Just as today, vaccination was often presented as an elite conspiracy: proponents of the practice had effectively captured government, it was said, and they used their power to suppress evidence of its dangers. However, this conspiracy theory was relatively under-developed by modern standards. Proponents of vaccination were generally presented as being motivated by a sincere (if wrongheaded) belief in the efficacy of the procedure, rather than having some larger and more sinister end in mind. They were a vested interest rather than an evil cabal. Vaccination was not seen as part of a long-term plan, and it was not believed to be orchestrated by any evil genius or secret organisation. In these respects, this conspiracy theory was much less elaborate and less extreme than many of the contemporary theories surrounding covid vaccination, such as Bill Gates’ supposed plot to depopulate the planet or impose a totalitarian world government.
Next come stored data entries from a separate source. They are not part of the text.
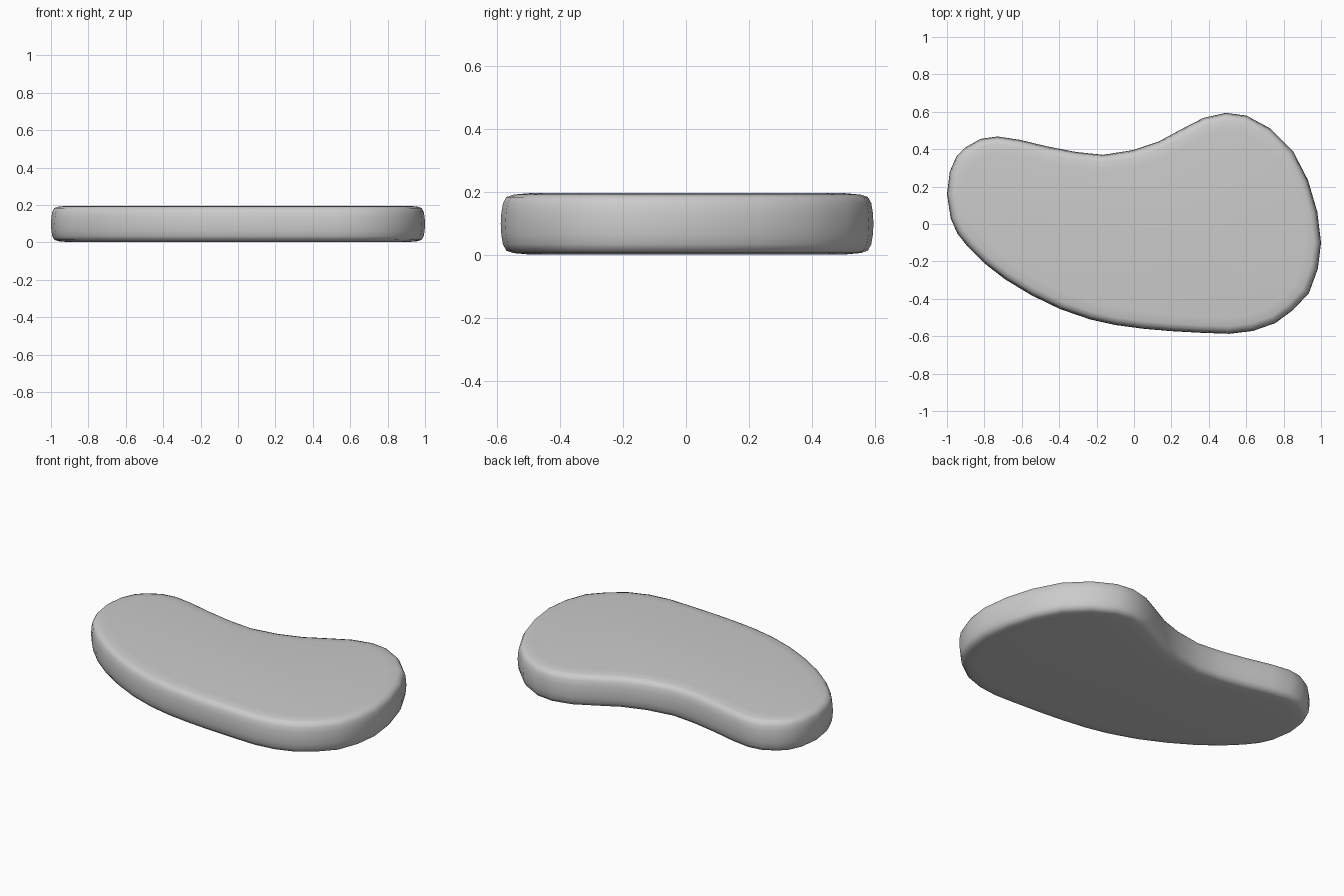
import bpy, bmesh
from mathutils import Vector

if "Cube" in bpy.data.objects:
    bpy.data.objects.remove(bpy.data.objects["Cube"])

# Kidney-shaped outline, clockwise from the left end (x, y)
OUTLINE = [Vector(p) for p in (
    (-1, .16), (-.985, .28), (-.95, .36), (-.90, .41), (-.82, .455), (-.73, .468),
    (-.61, .45), (-.465, .415), (-.31, .385), (-.165, .37), (-.005, .395),
    (.13, .44), (.25, .505), (.37, .567), (.49, .594), (.60, .58), (.73, .51),
    (.85, .39), (.93, .235), (.98, .065), (1, -.10), (.983, -.24), (.935, -.37),
    (.85, -.46), (.755, -.53), (.635, -.572), (.51, -.587), (.365, -.582),
    (.2, -.573), (.05, -.56), (-.10, -.54), (-.235, -.51), (-.395, -.455),
    (-.55, -.38), (-.69, -.295), (-.80, -.21), (-.89, -.12), (-.945, -.05), (-.98, .03))]

# Rounded edge section from mid-height upwards: inset from outline, height above middle
EDGE = [(0, 0), (.002, .035), (.007, .065), (.018, .085), (.04, .0925), (.09, .097)]
SECTION = [(d, -h) for d, h in reversed(EDGE[1:])] + EDGE
MID_Z = .099


def inward(i):
    """Inward direction at outline point i (clockwise outline)."""
    t = (OUTLINE[(i + 1) % len(OUTLINE)] - OUTLINE[i - 1]).normalized()
    return Vector((t.y, -t.x))


bm = bmesh.new()
n = len(OUTLINE)
rings = [[bm.verts.new((*(p + inward(i) * d), MID_Z + h)) for i, p in enumerate(OUTLINE)]
         for d, h in SECTION]

# Side wall
for low, high in zip(rings, rings[1:]):
    for i in range(n):
        j = (i + 1) % n
        bm.faces.new((low[i], high[i], high[j], low[j]))

# Flat bottom and top
bm.faces.new(rings[0])
bm.faces.new(reversed(rings[-1]))
bmesh.ops.recalc_face_normals(bm, faces=bm.faces)
for f in bm.faces:
    f.smooth = True

mesh = bpy.data.meshes.new("kidney_slab")
bm.to_mesh(mesh)
bm.free()
bpy.context.collection.objects.link(bpy.data.objects.new("kidney_slab", mesh))
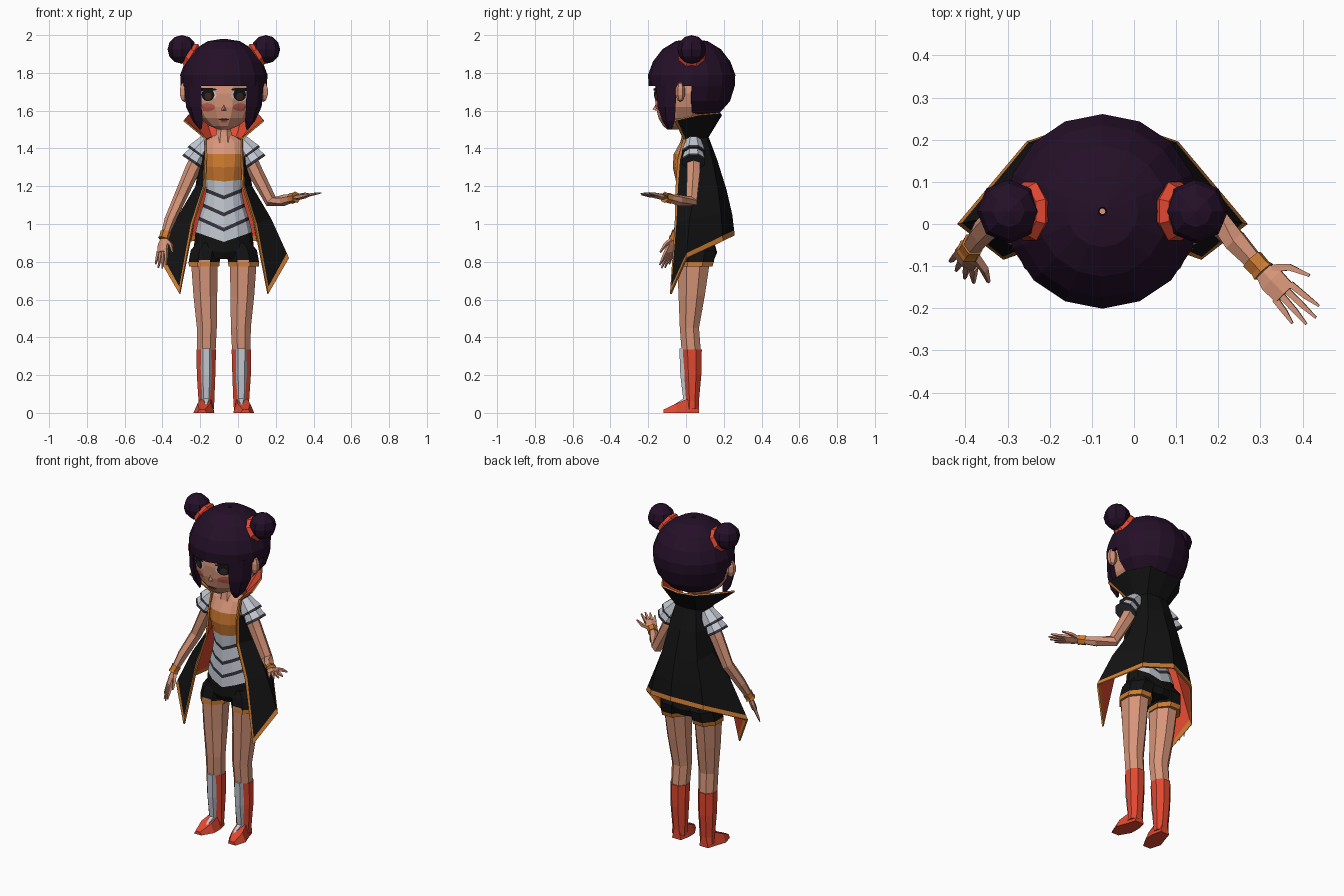
import bpy, bmesh, math
from mathutils import Vector as V, Matrix
from mathutils.bvhtree import BVHTree

if "Cube" in bpy.data.objects:
    bpy.data.objects.remove(bpy.data.objects["Cube"])

CX = -0.075  # body centre line


def mat(name, r, g, b):
    m = bpy.data.materials.new(name)
    m.diffuse_color = (r, g, b, 1)
    m.use_nodes = True
    m.node_tree.nodes["Principled BSDF"].inputs["Base Color"].default_value = m.diffuse_color
    return m


SKIN = mat("skin", .68, .30, .19)
HAIR = mat("dark purple", .018, .005, .021)
BLACK = mat("black", .006, .006, .006)
RED = mat("red", .75, .065, .03)
ORANGE = mat("orange", .62, .20, .03)
SILVER = mat("silver", .55, .58, .64)
GREY = mat("dark grey", .035, .035, .045)
BLUSH = mat("blush", .52, .11, .08)
BROWN = mat("dark brown", .06, .02, .012)


def mesh(name, verts, faces, mats, idx=None, fix=True):
    me = bpy.data.meshes.new(name)
    me.from_pydata([tuple(v) for v in verts], [], faces)
    for m in mats:
        me.materials.append(m)
    if idx:
        me.polygons.foreach_set("material_index", idx)
    if fix:
        bm = bmesh.new()
        bm.from_mesh(me)
        bmesh.ops.recalc_face_normals(bm, faces=bm.faces)
        bm.to_mesh(me)
        bm.free()
    ob = bpy.data.objects.new(name, me)
    bpy.context.collection.objects.link(ob)
    return ob


def loft(name, rings, mats, cap=True, keep=None, fix=True):
    """Skin a list of rings; mats is one material or one per segment."""
    n = len(rings[0])
    segs = mats if isinstance(mats, list) else [mats] * (len(rings) - 1)
    slots = list(dict.fromkeys(segs))
    verts = [V(p) for r in rings for p in r]
    faces, idx = [], []
    for i, m in enumerate(segs):
        for j in range(n):
            k = (j + 1) % n
            f = (i*n + j, i*n + n + j, i*n + n + k, i*n + k)
            if keep and not keep(sum((verts[q] for q in f), V()) / 4):
                continue
            faces.append(f)
            idx.append(slots.index(m))
    if cap:
        faces += [tuple(range(n)), tuple(range(len(verts) - 1, len(verts) - n - 1, -1))]
        idx += [slots.index(segs[0]), slots.index(segs[-1])]
    return mesh(name, verts, faces, slots, idx, fix)


def ring(x, y, z, rx, ry, n, ph=.5, k=0):
    out = []
    for i in range(n):
        a = 2*math.pi*(i + ph)/n - math.pi/2
        out.append(V((x + rx*math.cos(a), y + ry*math.sin(a), z + k*abs(rx*math.cos(a)))))
    return out


def tube(name, path, radii, mats, n=6, flat=1, side=None):
    pts = [V(p) for p in path]
    rings = []
    for i, p in enumerate(pts):
        d = (pts[min(i + 1, len(pts) - 1)] - pts[max(i - 1, 0)]).normalized()
        s = V(side) if side else V((0, 1, 0))
        s = (s - d*s.dot(d)).normalized()
        t = d.cross(s)
        rings.append([p + radii[i]*(math.cos(a)*s + flat*math.sin(a)*t)
                      for a in (2*math.pi*(j + .5)/n for j in range(n))])
    return loft(name, rings, mats)


def off(s, p):
    return V((CX + s*p[0], p[1], p[2]))


# Head
face_rows = [(1.82, .15, .13, 0), (1.77, .18, .165, 0), (1.69, .19, .172, 0), (1.62, .175, .163, -.003),
             (1.56, .135, .138, -.012), (1.52, .08, .09, -.035), (1.50, .03, .04, -.06)]
face = loft("face", [ring(CX, y, z, rx, ry, 12) for z, rx, ry, y in face_rows], SKIN)
tree = BVHTree.FromPolygons([v.co for v in face.data.vertices], [tuple(p.vertices) for p in face.data.polygons])
mesh("nose", [(CX - .014, -.160, 1.60), (CX + .014, -.160, 1.60), (CX, -.155, 1.64), (CX, -.178, 1.607)],
     [(0, 1, 3), (1, 2, 3), (2, 0, 3), (0, 2, 1)], [SKIN])


def decal(name, ox, z, rx, rz, m, lift, n=12):
    """Thin ellipse laid on the face."""
    def hit(x, zz):
        p = tree.ray_cast(V((x, -1, zz)), V((0, 1, 0)))[0]
        return V((x, (p.y if p else -.1) - lift, zz))
    verts = [hit(CX + ox, z)]
    for f in (.5, 1):
        for i in range(n):
            a = 2*math.pi*i/n
            verts.append(hit(CX + ox + f*rx*math.cos(a), z + f*rz*math.sin(a)))
    faces = []
    for i in range(n):
        j = (i + 1) % n
        faces += [(0, 1 + i, 1 + j), (1 + i, 1 + n + i, 1 + n + j, 1 + j)]
    mesh(name, verts, faces, [m], fix=False)


for s in (-1, 1):
    decal("eye_white", s*.088, 1.683, .05, .032, SILVER, .003)
    decal("iris", s*.084, 1.684, .034, .034, BLACK, .005)
    decal("pupil_glow", s*.084, 1.676, .019, .019, BROWN, .007)
    decal("lash", s*.09, 1.712, .052, .009, BLACK, .008)
    decal("cheek", s*.088, 1.618, .042, .022, BLUSH, .003)
    bpy.ops.mesh.primitive_uv_sphere_add(segments=6, ring_count=5, radius=1, location=off(s, (.208, -.03, 1.70)))
    ear = bpy.context.object
    ear.name, ear.scale = "ear", (.03, .026, .055)
    ear.data.materials.append(SKIN)
decal("mouth", 0, 1.553, .03, .005, BROWN, .003)
decal("lower_lip", 0, 1.542, .016, .006, BLUSH, .003)

# Hair cap with an opening for the face, side locks and buns
hair_rows = [(1.98, .01), (1.968, .085), (1.925, .155), (1.86, .205), (1.79, .231),
             (1.73, .228), (1.65, .203), (1.59, .15), (1.56, .08), (1.555, .01)]
hair = loft("hair_cap", [ring(CX, .03, z, r, r, 16, 0) for z, r in hair_rows], HAIR, cap=False,
            keep=lambda c: c.z > 1.73 or c.y > 0, fix=False)
hair.modifiers.new("thickness", 'SOLIDIFY').thickness = .02
for s in (-1, 1):
    rows = [[(.212, -.05, 1.75), (.185, -.105, 1.75), (.12, -.16, 1.75), (.13, -.06, 1.75)],
            [(.2, -.055, 1.62), (.175, -.11, 1.62), (.118, -.15, 1.62), (.13, -.06, 1.62)],
            [(.165, -.06, 1.545), (.155, -.105, 1.545), (.112, -.125, 1.545), (.125, -.065, 1.545)],
            [(.128, -.075, 1.50), (.126, -.09, 1.50), (.118, -.095, 1.50), (.12, -.078, 1.50)]]
    loft("side_lock", [[off(s, p) for p in r] for r in rows], HAIR)
    bpy.ops.mesh.primitive_uv_sphere_add(segments=8, ring_count=6, radius=.076, location=off(s, (.222, .03, 1.924)))
    bun = bpy.context.object
    bun.name = "hair_bun"
    bun.data.materials.append(HAIR)
    tube("hair_tie", [off(s, (.15, .03, 1.88)), off(s, (.172, .03, 1.893)), off(s, (.19, .03, 1.905))],
         [.056, .075, .062], RED, 8)

# Neck and torso: chevron bands come from V-shaped rings
loft("neck", [ring(CX, .02, z, r, r, 8) for z, r in ((1.58, .045), (1.49, .042), (1.43, .055))], SKIN)
T = [(1.47, .05, .04, .025, 0), (1.435, .11, .06, .03, 0), (1.37, .118, .09, .025, 0), (1.30, .114, .09, .02, .05),
     (1.225, .1, .073, .02, .1), (1.15, .095, .07, .025, .4), (1.13, .095, .07, .027, .4),
     (1.06, .108, .077, .032, .45), (1.04, .112, .079, .034, .45), (.98, .13, .087, .04, .45),
     (.96, .135, .09, .043, .45), (.905, .15, .098, .05, .35), (.85, .16, .108, .057, .1), (.815, .13, .09, .06, 0)]
loft("torso", [ring(CX, y, z, rx, ry, 12, 0, k) for z, rx, ry, y, k in T],
     [SKIN, SKIN, ORANGE, ORANGE, SILVER, GREY, SILVER, GREY, SILVER, GREY, SILVER, BLACK, BLACK])

# Legs, shorts, boots
for s in (-1, 1):
    def leg(name, rows, mats):
        loft(name, [ring(CX + s*x, y, z, rx, ry, 8) for z, x, y, rx, ry in rows], mats)
    leg("shorts_leg", [(.90, .08, .055, .07, .09), (.86, .095, .06, .087, .108), (.80, .104, .05, .089, .105),
                       (.775, .105, .046, .087, .102)], [BLACK, BLACK, ORANGE])
    leg("leg", [(.81, .103, .04, .077, .095), (.62, .098, .03, .068, .075), (.45, .09, .018, .057, .055),
                (.32, .093, .028, .053, .055)], SKIN)
    leg("boot", [(.335, .093, .03, .056, .058), (.2, .094, .033, .053, .052), (.06, .092, .033, .045, .038),
                 (.02, .095, .033, .045, .038)], RED)
    foot = [(.068, .092, .03, .05), (.01, .095, .045, .075), (-.05, .106, .055, .05), (-.118, .115, .025, .018)]
    loft("foot", [[off(s, p) for p in ((x - w, y, 0), (x + w, y, 0), (x + w*.6, y, h), (x - w*.6, y, h))]
                  for y, x, w, h in foot], RED)
    guard = [(.34, -.035, .03), (.2, -.03, .029), (.075, -.015, .024), (.045, -.062, .008)]
    loft("shin_guard", [[off(s, p) for p in ((.093 - w, y + .022, z), (.093 - w*.6, y, z),
                                            (.093 + w*.6, y, z), (.093 + w, y + .022, z))]
                        for z, y, w in guard], SILVER)

# Sleeveless coat with standing collar: rows of front, side, back-side, back points
C = [[(.215, -.06, 1.545), (.19, .07, 1.575), (.11, .185, 1.585), (0, .19, 1.575)],
     [(.1, -.015, 1.45), (.1, .05, 1.45), (.07, .11, 1.46), (0, .12, 1.46)],
     [(.1, -.045, 1.34), (.13, .07, 1.34), (.09, .14, 1.34), (0, .165, 1.34)],
     [(.105, -.055, 1.2), (.15, .05, 1.2), (.12, .17, 1.18), (0, .215, 1.18)],
     [(.165, -.06, 1.0), (.25, .02, 1.03), (.155, .185, 1.05), (0, .245, 1.05)],
     [(.235, -.085, .63), (.345, 0, .82), (.18, .196, .91), (0, .258, .94)]]
C = [[V(p) for p in r] for r in C]
C.insert(5, [b + (a - b).normalized()*.028 for a, b in zip(C[4], C[5])])   # hem band
for r in C:                                                             # front edge band
    r.insert(1, r[0] + (r[1] - r[0]).normalized()*.014)
grid = [[off(-1, p) for p in r] + [off(1, p) for p in reversed(r[:-1])] for r in C]
W = len(grid[0])
faces, idx = [], []
for i in range(len(grid) - 1):
    for j in range(W - 1):
        faces.append((i*W + j, i*W + j + 1, i*W + W + j + 1, i*W + W + j))
        idx.append(2 if i == len(grid) - 2 or j in (0, W - 2) else 0)
coat = mesh("coat", [p for r in grid for p in r], faces, [BLACK, RED, ORANGE, ORANGE], idx, fix=False)
sol = coat.modifiers.new("lining", 'SOLIDIFY')
sol.thickness, sol.material_offset, sol.material_offset_rim = .01, 1, 2


# Arms, sleeves, bracelets, hands
def hand(w, d, side):
    w, d, side = V(w), V(d).normalized(), V(side)
    side = (side - d*side.dot(d)).normalized()
    tube("palm", [w, w + d*.04, w + d*.085], [.021, .036, .034], SKIN, 6, .45, side)
    for i, length in enumerate((.085, .1, .095, .07)):
        o = (1.5 - i)*.017
        a = w + d*.078 + side*o
        b = a + (d + side*o*5)*length*.55
        tube("finger", [a, b, a + (d + side*o*6)*length], [.011, .009, .004], SKIN, 4, 1, side)
    a = w + d*.02 + side*.02
    tube("thumb", [a, a + (d*.6 + side*.7)*.045, a + (d + side*.7)*.075], [.013, .011, .005], SKIN, 4, 1, side)


arms = [(-1, [(.1, .04, 1.42), (.165, .04, 1.29), (.232, .035, 1.14), (.285, -.02, 1.02), (.315, -.06, .93)],
         (-.02, -.055, -.15), (.75, -.65, 0)),
        (1, [(.1, .04, 1.42), (.165, .04, 1.28), (.25, .03, 1.12), (.315, -.04, 1.125), (.375, -.105, 1.14)],
         (.13, -.135, .025), (.73, .68, .1))]
for s, path, d, side in arms:
    p = [off(s, q) for q in path]
    tube("arm", p, [.042, .04, .034, .03, .021], SKIN, 6)
    u = (p[4] - p[3]).normalized()
    tube("bracelet", [p[4] - u*.03, p[4], p[4] + u*.012], [.029, .027, .031], ORANGE, 6)
    hand(p[4], d, side)
    for a, m, b, r0, r1 in (((.135, .04, 1.38), (.162, .04, 1.34), (.17, .04, 1.328), .05, .064),
                            ((.09, .04, 1.44), (.135, .04, 1.382), (.142, .04, 1.372), .042, .064)):
        tube("sleeve_tier", [off(s, a), off(s, m), off(s, b)], [r0, r1, r1 + .002], [SILVER, GREY], 8)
As it turned out, smallpox vaccination as practiced in the Victorian period could indeed be dangerous, although nothing like as dangerous as the anti-vaccinationists claimed. Unsterilised lancets could pass on deadly bacterial infections and spread blood-borne diseases like syphilis, as one doctor discovered when he deliberately injected himself with lymph from syphilitic children, hoping to demonstrate that it was impossible to communicate the disease that way. Similarly, initial claims that vaccination conferred lifetime immunity were strongly defended but turned out to be false. The reluctance of medical authorities to acknowledge these matters was highly damaging, gifting anti-vaccinationists with a propaganda victory and setting back the cause of safe vaccination.
All of this underlines the importance of openness and transparency in vaccine science. Proponents of smallpox vaccination were understandably enthusiastic about a procedure that promised to eradicate a terrible disease that is estimated to have killed 300 million people in the twentieth century alone, but this led them to ignore evidence of its dangers. There was no organised conspiracy behind this, as anti-vaccinators claimed, rather it was the result of confirmation bias and groupthink which all of us are susceptible to and which the rigors of the scientific method are supposed to guard against.
The other lesson is that anti-vaccination movements have not always been fringe groups. When it is made compulsory, vaccination has the potential to provoke large-scale opposition. In the face of this opposition, vaccination legislation was amended in 1898 to allow exemptions to parents who were ‘conscientious objectors’ – the first use of this concept in law – and this exemption was expanded in 1907. This effectively marked the end of compulsory vaccination, and the movement went into abeyance. Opposition to compulsory smallpox vaccination was not only a popular cause, it was also ultimately successful.